What the “legitimate rape”?!
By Julia Krupski
There are some universal truths I take for granted: the grass is green, cheating is wrong, and more importantly that rape is rape. I never thought that people would question these truths. Until now, that is. Todd Akin, a United States Representative and Senatorial candidate from Missouri, seems to question whether rape is in fact rape.
On Sunday August 19th, during an interview with a local St. Louis television station, Akin was asked about his views on abortion in the case of rape. Akin responded, “It seems to be, first of all, from what I understand from doctors, it’s really rare. If it’s a legitimate rape, the female body has ways to try to shut the whole thing down.”
Wait. Stop. Hold on. Back up. Yes, you did in fact read that statement correctly, and yes we are in the 21st century (just in case you were a little confused). Akin’s statement is incorrect in so many ways. First, and most obviously, all rape is legitimate. I mean, what exactly would be considered an illegitimate rape?

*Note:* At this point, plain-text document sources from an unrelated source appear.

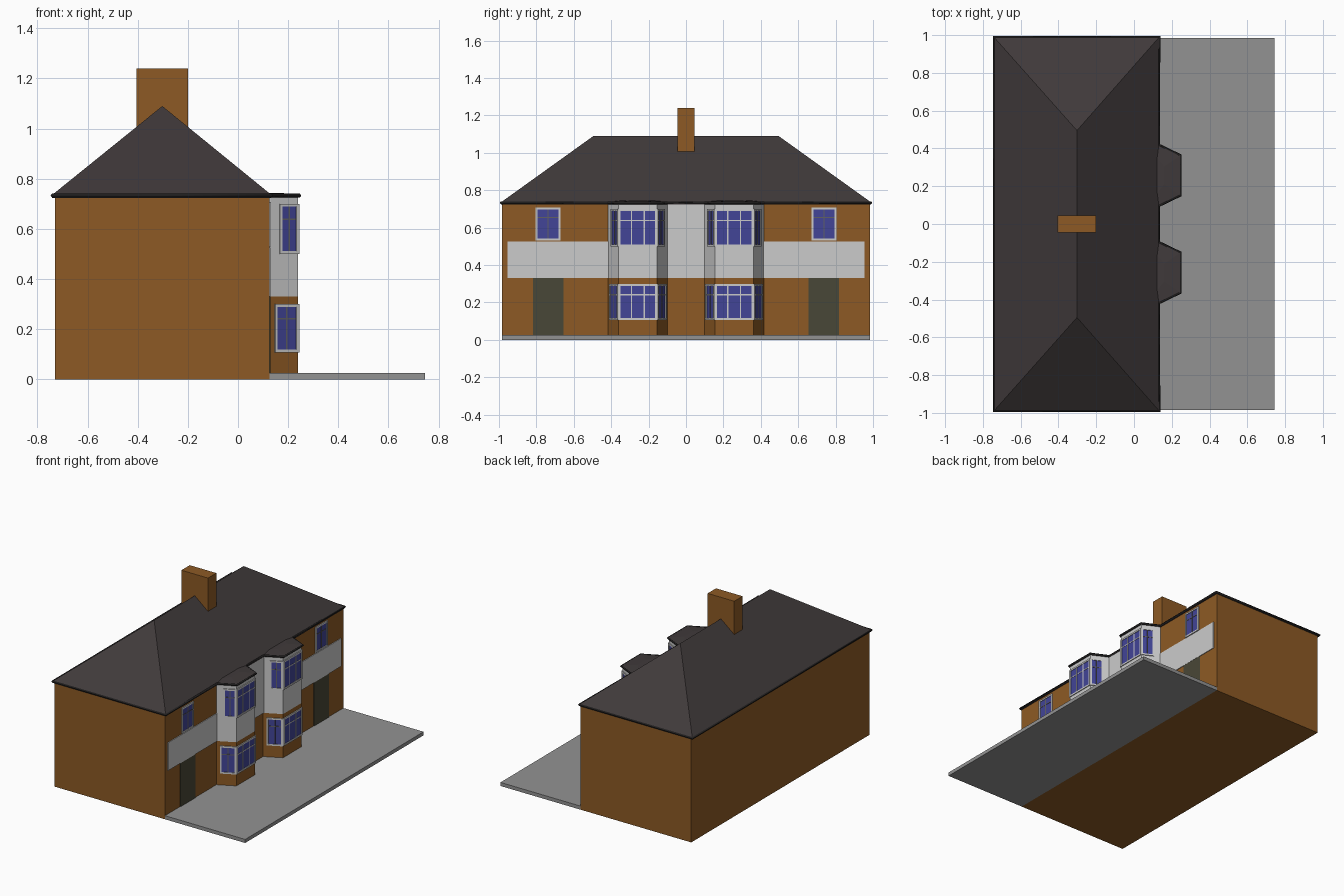
import bpy, bmesh
from mathutils import Matrix, Vector

if "Cube" in bpy.data.objects:
    bpy.data.objects.remove(bpy.data.objects["Cube"])


def material(name, rgb):
    m = bpy.data.materials.new(name)
    m.diffuse_color = (*rgb, 1)
    m.use_nodes = True
    m.node_tree.nodes["Principled BSDF"].inputs["Base Color"].default_value = m.diffuse_color
    return m


BRICK = material("brick", (0.266, 0.102, 0.018))
RENDER = material("white_render", (0.78, 0.78, 0.78))
TILE = material("roof_tile", (0.051, 0.042, 0.043))
GUTTER = material("gutter_black", (0.015, 0.014, 0.014))
GLASS = material("window_glass", (0.054, 0.058, 0.31))
DOOR = material("door_green", (0.066, 0.063, 0.038))
PAVING = material("paving", (0.29, 0.29, 0.29))
BARS = material("window_bar_grey", (0.12, 0.12, 0.13))


def finish(name, bm, mat, mirror=False):
    bmesh.ops.recalc_face_normals(bm, faces=bm.faces)
    me = bpy.data.meshes.new(name)
    bm.to_mesh(me)
    bm.free()
    ob = bpy.data.objects.new(name, me)
    bpy.context.collection.objects.link(ob)
    me.materials.append(mat)
    if mirror:
        mod = ob.modifiers.new("mirror", 'MIRROR')
        mod.use_axis = (False, True, False)
        mod.use_mirror_merge = False
    return ob


def add_box(bm, lo, hi, frame=Matrix()):
    lo, hi = Vector(lo), Vector(hi)
    m = frame @ Matrix.Translation((lo + hi) / 2) @ Matrix.Diagonal((*(hi - lo), 1))
    bmesh.ops.create_cube(bm, size=1, matrix=m)


def box(name, lo, hi, mat, mirror=False):
    bm = bmesh.new()
    add_box(bm, lo, hi)
    return finish(name, bm, mat, mirror)


def loft(name, rings, mat, mirror=False):
    # stack of equal-length point rings, capped at both ends
    bm = bmesh.new()
    vs = [[bm.verts.new(p) for p in r] for r in rings]
    n = len(vs[0])
    for a, b in zip(vs, vs[1:]):
        for i in range(n):
            j = (i + 1) % n
            bm.faces.new((a[i], a[j], b[j], b[i]))
    bm.faces.new(vs[0])
    bm.faces.new(vs[-1])
    bmesh.ops.remove_doubles(bm, verts=bm.verts, dist=1e-5)
    return finish(name, bm, mat, mirror)


def window(name, p0, p1, z0, z1, cols, bar=0.011, bar_mat=RENDER):
    # frame, glazing bars and glass on a wall running from p0 to p1 in plan
    d = Vector((p1[0] - p0[0], p1[1] - p0[1], 0))
    w, h = d.length, z1 - z0
    d.normalize()
    n = Vector((d.y, -d.x, 0))
    frame = Matrix.Translation((p0[0], p0[1], z0)) @ Matrix(
        ((d.x, n.x, 0, 0), (d.y, n.y, 0, 0), (0, 0, 1, 0), (0, 0, 0, 1)))
    bm = bmesh.new()
    for u in (0, w - bar):
        add_box(bm, (u, -0.004, 0), (u + bar, 0.006, h), frame)
    for v in (0, h - bar):
        add_box(bm, (bar, -0.004, v), (w - bar, 0.006, v + bar), frame)
    finish(name + "_frame", bm, RENDER, True)
    bm = bmesh.new()
    for i in range(1, cols):
        u = w * i / cols
        add_box(bm, (u - 0.003, -0.004, bar), (u + 0.003, 0.0045, h - bar), frame)
    add_box(bm, (bar, -0.004, h * 0.68), (w - bar, 0.004, h * 0.68 + 0.006), frame)
    finish(name + "_bars", bm, bar_mat, True)
    bm = bmesh.new()
    add_box(bm, (bar / 2, -0.004, bar / 2), (w - bar / 2, 0.002, h - bar / 2), frame)
    finish(name + "_glass", bm, GLASS, True)


# House body, forecourt and chimney
box("house_walls", (-0.73, -0.985, 0), (0.125, 0.985, 0.73), BRICK)
box("forecourt", (0.125, -0.985, 0), (0.745, 0.985, 0.025), PAVING)
box("chimney", (-0.405, -0.046, 0.95), (-0.2, 0.046, 1.24), BRICK)

# Hipped main roof
X0, X1, Y = -0.742, 0.134, 0.99
corners = ((X0, -Y), (X1, -Y), (X1, Y), (X0, Y))
loft("main_roof", [
    [(x, y, 0.724) for x, y in corners],
    [(x, y, 0.735) for x, y in corners],
    [(-0.302, -0.495, 1.09), (-0.302, -0.495, 1.09),
     (-0.302, 0.495, 1.09), (-0.302, 0.495, 1.09)]], TILE)

# Rendered band and the panel between the bays
box("render_band", (0.12, -0.955, 0.33), (0.13, 0.955, 0.525), RENDER)
box("render_centre_panel", (0.12, -0.11, 0.525), (0.13, 0.11, 0.727), RENDER)

# Two-storey bays, mirrored to the other half
bay = ((0.11, 0.097), (0.13, 0.10), (0.24, 0.155), (0.24, 0.36), (0.13, 0.415), (0.11, 0.418))
for name, z0, z1, mat in (("bay_lower_wall", 0.01, 0.33, BRICK),
                          ("bay_upper_wall", 0.33, 0.73, RENDER)):
    loft(name, [[(x, y, z) for x, y in bay] for z in (z0, z1)], mat, True)
eave = ((0.09, 0.10), (0.13, 0.096), (0.246, 0.152), (0.246, 0.363), (0.13, 0.419), (0.09, 0.415))
top = ((0.09, 0.16), (0.12, 0.16), (0.16, 0.21), (0.16, 0.305), (0.12, 0.355), (0.09, 0.355))
loft("bay_roof", [[(x, y, 0.726) for x, y in eave],
                  [(x, y, 0.737) for x, y in eave],
                  [(x, y, 0.744) for x, y in top]], TILE, True)

# Gutter following the eaves round both bays
side = list(eave[1:5])
path = [(X0, -Y), (X1, -Y)] + [(x, -y) for x, y in reversed(side)] + side + [(X1, Y), (X0, Y)]
cu = bpy.data.curves.new("gutter", 'CURVE')
cu.dimensions = '3D'
cu.bevel_depth = 0.008
cu.bevel_resolution = 0
sp = cu.splines.new('POLY')
sp.points.add(len(path) - 1)
for p, (x, y) in zip(sp.points, path):
    p.co = (x, y, 0.733, 1)
sp.use_cyclic_u = True
cu.materials.append(GUTTER)
gutter = bpy.data.objects.new("gutter", cu)
bpy.context.collection.objects.link(gutter)
bpy.context.view_layer.objects.active = gutter
gutter.select_set(True)
bpy.ops.object.convert(target='MESH')

# Bay windows on three faces and two floors
for floor, z0, z1, back in (("lower", 0.107, 0.30, 0.146), ("upper", 0.50, 0.70, 0.165)):
    off = (0.24 - back) / 2
    window(f"bay_{floor}_front", (0.24, 0.155), (0.24, 0.36), z0, z1, 3)
    window(f"bay_{floor}_outer", (0.24, 0.36), (back, 0.36 + off), z0, z1, 2, bar_mat=BARS)
    window(f"bay_{floor}_inner", (back, 0.155 - off), (0.24, 0.155), z0, z1, 2, bar_mat=BARS)

# Bedroom windows above the front doors
window("bedroom_window", (0.126, 0.672), (0.126, 0.805), 0.53, 0.708, 2, bar_mat=BARS)
box("front_door", (0.12, 0.655, 0.025), (0.129, 0.818, 0.33), DOOR, True)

It becomes extremely dangerous for women when people start using words like “legitimate” to describe rape. Words like “legitimate” and “forced” suggest that there are stipulations for what is considered rape. Other crimes do not have these specifications. People don’t ask if there was a “legitimate” murder, or a “legitimate” burglary. Using these words raises doubts about whether a rape victim is telling the truth. Dictionary.com defines rape as “the unlawful compelling of a person through physical force or duress to have sexual intercourse ”. Based on theis definition, all rape is forced, so saying “forced rape” is redundant. Ultimately, when politicians include these types of stipulations in their discussion of rape they are victimizing the victim all over again.

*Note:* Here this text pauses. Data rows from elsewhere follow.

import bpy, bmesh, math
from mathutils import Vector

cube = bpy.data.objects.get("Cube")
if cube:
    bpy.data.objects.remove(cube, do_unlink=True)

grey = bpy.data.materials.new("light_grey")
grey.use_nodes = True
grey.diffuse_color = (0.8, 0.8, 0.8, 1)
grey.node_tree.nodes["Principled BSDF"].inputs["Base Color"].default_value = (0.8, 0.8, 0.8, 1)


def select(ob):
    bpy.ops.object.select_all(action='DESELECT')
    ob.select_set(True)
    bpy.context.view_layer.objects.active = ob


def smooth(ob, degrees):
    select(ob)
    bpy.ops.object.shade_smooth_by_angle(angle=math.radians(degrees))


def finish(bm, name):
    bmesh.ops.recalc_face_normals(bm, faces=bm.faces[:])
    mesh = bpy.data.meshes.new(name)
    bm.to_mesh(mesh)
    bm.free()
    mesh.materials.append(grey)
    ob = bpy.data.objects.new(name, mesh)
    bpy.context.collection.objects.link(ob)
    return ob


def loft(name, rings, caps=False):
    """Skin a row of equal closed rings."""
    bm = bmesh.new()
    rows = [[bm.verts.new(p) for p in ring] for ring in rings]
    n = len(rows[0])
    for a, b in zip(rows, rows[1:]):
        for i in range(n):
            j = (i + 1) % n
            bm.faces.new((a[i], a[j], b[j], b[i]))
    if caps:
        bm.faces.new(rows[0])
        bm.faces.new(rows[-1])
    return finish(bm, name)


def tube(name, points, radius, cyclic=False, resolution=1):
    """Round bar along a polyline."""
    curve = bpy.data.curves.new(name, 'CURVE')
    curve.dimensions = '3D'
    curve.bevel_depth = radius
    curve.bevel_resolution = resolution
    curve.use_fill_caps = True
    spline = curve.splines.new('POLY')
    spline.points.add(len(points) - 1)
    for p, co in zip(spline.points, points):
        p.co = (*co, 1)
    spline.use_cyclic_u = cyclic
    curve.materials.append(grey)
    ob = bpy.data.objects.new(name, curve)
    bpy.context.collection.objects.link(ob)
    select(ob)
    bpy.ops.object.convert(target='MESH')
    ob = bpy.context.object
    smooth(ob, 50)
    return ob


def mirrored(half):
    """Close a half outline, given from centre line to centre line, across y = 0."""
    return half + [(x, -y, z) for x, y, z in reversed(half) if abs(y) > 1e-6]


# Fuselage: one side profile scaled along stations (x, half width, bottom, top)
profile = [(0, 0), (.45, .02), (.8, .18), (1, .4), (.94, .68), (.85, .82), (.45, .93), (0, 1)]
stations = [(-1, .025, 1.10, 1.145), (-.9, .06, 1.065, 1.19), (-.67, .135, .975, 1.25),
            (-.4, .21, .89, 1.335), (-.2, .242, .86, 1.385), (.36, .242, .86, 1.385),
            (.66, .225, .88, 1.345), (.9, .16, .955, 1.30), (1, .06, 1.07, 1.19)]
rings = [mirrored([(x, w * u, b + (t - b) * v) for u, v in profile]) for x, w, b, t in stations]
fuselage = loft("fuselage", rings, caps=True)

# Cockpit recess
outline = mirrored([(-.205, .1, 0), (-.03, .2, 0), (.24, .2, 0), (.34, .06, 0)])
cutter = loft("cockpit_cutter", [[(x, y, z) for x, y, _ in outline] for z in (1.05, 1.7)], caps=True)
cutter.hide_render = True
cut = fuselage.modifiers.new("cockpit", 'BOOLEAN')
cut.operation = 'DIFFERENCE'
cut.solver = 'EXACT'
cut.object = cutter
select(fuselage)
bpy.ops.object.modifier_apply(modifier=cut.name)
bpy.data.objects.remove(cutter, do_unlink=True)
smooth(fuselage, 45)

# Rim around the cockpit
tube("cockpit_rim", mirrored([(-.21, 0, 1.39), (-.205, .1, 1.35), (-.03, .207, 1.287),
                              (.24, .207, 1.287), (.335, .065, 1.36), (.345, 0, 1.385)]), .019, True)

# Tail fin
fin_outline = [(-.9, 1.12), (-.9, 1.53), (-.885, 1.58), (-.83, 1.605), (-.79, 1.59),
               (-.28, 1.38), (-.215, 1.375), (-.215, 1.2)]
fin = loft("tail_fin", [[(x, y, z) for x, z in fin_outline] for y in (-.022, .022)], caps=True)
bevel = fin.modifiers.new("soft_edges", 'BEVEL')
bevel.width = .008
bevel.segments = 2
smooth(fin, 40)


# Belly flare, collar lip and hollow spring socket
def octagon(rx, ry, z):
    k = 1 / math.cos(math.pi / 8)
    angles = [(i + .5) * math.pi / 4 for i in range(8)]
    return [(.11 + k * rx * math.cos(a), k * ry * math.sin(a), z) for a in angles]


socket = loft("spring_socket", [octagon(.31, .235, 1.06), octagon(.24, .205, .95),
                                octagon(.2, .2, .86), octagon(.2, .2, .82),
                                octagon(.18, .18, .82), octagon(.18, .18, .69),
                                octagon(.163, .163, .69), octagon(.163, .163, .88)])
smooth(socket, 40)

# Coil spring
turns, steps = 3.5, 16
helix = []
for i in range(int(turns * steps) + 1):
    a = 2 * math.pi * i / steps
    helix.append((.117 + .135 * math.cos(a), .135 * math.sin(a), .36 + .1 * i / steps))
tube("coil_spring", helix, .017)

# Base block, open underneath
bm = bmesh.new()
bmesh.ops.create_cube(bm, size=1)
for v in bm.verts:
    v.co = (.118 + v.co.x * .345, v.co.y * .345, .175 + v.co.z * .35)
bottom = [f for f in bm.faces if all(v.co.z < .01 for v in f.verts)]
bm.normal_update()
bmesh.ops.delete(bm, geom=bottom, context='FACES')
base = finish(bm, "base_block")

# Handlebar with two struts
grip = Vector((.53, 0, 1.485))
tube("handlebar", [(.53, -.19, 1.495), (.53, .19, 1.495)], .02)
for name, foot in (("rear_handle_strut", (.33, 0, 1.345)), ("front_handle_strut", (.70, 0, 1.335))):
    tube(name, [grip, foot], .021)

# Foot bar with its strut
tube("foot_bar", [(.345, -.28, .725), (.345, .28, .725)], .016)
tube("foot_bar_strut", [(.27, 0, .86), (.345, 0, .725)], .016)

In addition, I believe the second part of Akin’s statement is equally as alarming. The fact that he thinks that a woman’s body can tell the difference between a rape and consensual sexual intercourse is mindboggling. Maybe Mr. Akin was absent from his high school biology class the day reproduction was covered? This is particularly worrisome, since he is on the House Science and Technology Committee in the United States House of Representatives. Sadly, Akin has failed, in his 23 years of public service, to recognize the gravity of rape and the number of pregnancies that result from rape. The American Journal of Obstetrics and Gynecology reports, from a 1996 study, that about 32,101--or five percent of rapes--for victims ages 12-45 result in pregnancy annually.
Akin later apologized for his comment, but if you view the notorious interview in its entirety you will see that he does not seriously consider the mental or physical health of women. After the “legitimate rape” comment, he goes on to say, “I think there should be some punishment, but the punishment ought to be of the rapist, and not attacking the child.” Though I commend Akin for wanting to punish the rapist, he fails to even mention the victim, the woman. In addition, Akin has had a poor record on this issue. Last year, he supported a bill that would have narrowed the definition of rape. The bill also would have limited abortion rights only to victims of “forcible rape.” No matter what your views on abortion are, I think that we can all agree that Akin has shown that he is not particularly sympathetic to rape victims. Time and time again, Akin seems to be forgetting about the women who are the victims of this violent crime.
As a young woman, it is extremely disheartening to see that there are elected officials who do not fully understand or appreciate serious issues that are important to women. Young women today are told that they can do anything and be anything. However, girls are receiving mixed messages. They can be lawyers, doctors, scientists, or even the first woman president, and yet if they are raped the legitimacy of that devastating crime may be questioned. The only way to fight against the ignorance that fuels this mixed message is to support rape survivors and continue to challenge these ill-informed and insensitive statements.
“Legitimate rape.” I hope I never have to hear those two words said together again!
Note: The Obama Administration and Sandra Fluke are speaking out on this issue. In a press conference President Obama derailed Akin’s statement. Obama stated, “The views expressed were offensive. Rape is rape.”